The facility was operated under the Pennsylvania System from 1829 to 1913. This system, used by the Quakers, was designed to force the incorrigibles sent there to look inside themselves and find God. In reality, the system which placed inmates in complete solitude, drove many a sane man to madness.
Prisoners at Eastern State had a toilet, table, bunk and Bible in their cells, in which they were locked all but one hour a day. When the prisoners did leave their cells, a black hood would be placed over their head so they could not see any other prisoners as they were guided through the halls of the prison. Interaction and any form of communication between inmates was forbidden

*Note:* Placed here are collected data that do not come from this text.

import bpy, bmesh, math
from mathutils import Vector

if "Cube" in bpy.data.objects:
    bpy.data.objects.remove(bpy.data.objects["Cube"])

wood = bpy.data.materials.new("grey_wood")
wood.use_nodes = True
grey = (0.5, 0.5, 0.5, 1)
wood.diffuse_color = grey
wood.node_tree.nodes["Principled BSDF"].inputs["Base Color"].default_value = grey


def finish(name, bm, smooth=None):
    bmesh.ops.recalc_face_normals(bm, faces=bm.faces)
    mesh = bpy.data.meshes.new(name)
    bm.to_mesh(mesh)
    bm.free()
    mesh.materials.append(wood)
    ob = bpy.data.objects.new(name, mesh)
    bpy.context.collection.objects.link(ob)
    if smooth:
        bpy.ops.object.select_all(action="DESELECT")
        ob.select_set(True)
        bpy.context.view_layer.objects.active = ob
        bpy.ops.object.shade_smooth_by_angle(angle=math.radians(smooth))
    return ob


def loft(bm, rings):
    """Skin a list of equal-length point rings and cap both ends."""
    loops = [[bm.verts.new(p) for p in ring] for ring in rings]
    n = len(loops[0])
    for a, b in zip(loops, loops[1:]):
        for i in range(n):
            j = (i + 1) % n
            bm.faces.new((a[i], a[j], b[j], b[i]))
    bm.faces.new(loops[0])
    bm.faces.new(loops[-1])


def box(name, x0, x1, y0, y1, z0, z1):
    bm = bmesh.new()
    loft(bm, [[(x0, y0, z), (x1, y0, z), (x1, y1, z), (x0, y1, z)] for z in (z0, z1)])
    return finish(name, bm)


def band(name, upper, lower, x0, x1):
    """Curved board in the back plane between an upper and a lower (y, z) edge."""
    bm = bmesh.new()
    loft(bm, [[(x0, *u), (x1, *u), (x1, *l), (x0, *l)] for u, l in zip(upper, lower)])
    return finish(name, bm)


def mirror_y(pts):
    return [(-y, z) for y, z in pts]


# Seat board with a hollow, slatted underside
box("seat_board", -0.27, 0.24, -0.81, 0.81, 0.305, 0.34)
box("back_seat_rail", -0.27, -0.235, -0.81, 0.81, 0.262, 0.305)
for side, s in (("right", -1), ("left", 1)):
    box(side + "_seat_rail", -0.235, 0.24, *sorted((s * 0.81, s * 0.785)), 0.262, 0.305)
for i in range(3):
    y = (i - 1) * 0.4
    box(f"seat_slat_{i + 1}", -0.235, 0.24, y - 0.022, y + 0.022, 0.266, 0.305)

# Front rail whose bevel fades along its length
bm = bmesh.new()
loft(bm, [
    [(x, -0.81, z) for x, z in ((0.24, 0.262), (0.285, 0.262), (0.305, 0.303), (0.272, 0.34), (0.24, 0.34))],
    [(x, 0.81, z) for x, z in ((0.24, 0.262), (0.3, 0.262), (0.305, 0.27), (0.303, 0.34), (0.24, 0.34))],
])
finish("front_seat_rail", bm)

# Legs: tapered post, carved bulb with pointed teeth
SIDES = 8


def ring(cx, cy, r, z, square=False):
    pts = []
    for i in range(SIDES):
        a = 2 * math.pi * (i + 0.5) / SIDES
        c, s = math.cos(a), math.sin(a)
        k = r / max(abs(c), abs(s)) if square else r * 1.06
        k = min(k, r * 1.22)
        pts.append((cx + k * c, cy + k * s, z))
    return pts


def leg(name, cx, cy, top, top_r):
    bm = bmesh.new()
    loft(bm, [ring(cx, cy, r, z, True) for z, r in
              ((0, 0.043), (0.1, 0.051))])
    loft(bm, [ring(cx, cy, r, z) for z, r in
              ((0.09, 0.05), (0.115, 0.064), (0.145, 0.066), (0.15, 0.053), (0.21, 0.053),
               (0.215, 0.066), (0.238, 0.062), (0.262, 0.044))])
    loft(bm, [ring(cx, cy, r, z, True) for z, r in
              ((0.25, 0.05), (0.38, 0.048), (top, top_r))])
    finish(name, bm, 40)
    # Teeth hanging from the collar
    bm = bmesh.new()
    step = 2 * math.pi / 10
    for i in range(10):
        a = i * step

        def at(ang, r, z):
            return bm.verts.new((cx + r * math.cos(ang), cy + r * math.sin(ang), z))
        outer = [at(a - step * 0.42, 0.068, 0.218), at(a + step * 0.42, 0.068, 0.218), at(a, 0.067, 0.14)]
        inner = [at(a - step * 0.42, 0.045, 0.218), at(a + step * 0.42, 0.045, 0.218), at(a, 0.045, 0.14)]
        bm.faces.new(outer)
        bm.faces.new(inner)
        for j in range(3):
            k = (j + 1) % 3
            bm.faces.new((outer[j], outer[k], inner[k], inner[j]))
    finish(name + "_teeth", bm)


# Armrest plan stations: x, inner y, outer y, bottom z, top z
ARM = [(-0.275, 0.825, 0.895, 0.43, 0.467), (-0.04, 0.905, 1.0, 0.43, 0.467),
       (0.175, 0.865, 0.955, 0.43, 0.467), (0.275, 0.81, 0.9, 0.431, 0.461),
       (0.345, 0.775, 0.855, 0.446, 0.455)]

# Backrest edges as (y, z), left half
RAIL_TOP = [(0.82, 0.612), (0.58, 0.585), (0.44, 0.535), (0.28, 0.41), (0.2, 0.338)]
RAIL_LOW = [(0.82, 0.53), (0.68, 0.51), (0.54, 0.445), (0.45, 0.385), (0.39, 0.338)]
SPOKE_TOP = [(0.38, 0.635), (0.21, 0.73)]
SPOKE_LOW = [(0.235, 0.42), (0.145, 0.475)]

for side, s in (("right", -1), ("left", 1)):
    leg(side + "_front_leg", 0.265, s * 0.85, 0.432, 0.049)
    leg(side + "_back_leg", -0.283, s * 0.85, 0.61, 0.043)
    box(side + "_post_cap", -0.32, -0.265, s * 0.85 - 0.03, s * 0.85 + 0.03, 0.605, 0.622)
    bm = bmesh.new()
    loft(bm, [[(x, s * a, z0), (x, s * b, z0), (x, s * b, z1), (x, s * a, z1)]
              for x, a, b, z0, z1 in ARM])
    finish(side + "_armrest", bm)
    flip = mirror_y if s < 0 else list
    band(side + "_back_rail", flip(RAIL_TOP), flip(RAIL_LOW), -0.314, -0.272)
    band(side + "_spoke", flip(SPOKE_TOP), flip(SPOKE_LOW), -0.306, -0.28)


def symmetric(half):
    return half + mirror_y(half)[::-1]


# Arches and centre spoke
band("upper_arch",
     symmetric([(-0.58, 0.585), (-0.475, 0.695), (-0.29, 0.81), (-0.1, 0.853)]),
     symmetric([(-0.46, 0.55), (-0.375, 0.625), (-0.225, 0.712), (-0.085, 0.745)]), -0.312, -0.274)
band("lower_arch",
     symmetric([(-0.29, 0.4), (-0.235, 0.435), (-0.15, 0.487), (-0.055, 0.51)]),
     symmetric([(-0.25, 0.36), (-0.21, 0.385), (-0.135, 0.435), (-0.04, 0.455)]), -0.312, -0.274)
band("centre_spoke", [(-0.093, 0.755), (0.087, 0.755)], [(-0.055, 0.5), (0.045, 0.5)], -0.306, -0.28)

Inmates lived a life in mundane solitude and would only get a glimpse of sunlight, known as “The Eye of God” which came through a slit in the prison ceiling. In desperate need of human interaction, prisoners would tap on pipes or whisper through vents to each other. If caught, the penalty was brutal.
- The Water Bath
The inmates who broke the rules risked being dunked in a bath of ice-cold water then hung from a wall for the night. During the winter months, when this punishment was most popular, the water on the inmates’s skin would form into a layer of ice before morning.
- The Mad Chair
The Mad Chair was named such because it was not uncommon for an inmate to go mad before his punishment ended. Inmates would be strapped into the chair with leather strips, so tightly that it was impossible for them to make the smallest of movements. They would sit for days, without food, until the circulation in their body almost stopped from the tightness of the straps and the lack of movement.
- Iron Gag
The most deadly punishment was known as the Iron Gag and specifically designed for those inmates who refused to obey the no communication policies. An iron collar was clamped onto the tongue of the inmate, and then chained to his wrists which were strapped high behind their back. Any movement resulted in a tearing of the tongue and severe bleeding. Many inmates who suffered this torture died from loss of blood before their torment ended.
- The Hole
Dug under Block #14, the hole was nothing but a pit in the ground where incorrigible inmates would stay locked, sometimes for weeks. There was no light, little air, and those thrown into its tortuous grip would receive water and a slice of bread, if they got to it before the rats and roaches.
There are reports of people being touched, hearing whispers, laughter, weeping, and hearing sounds of people moving around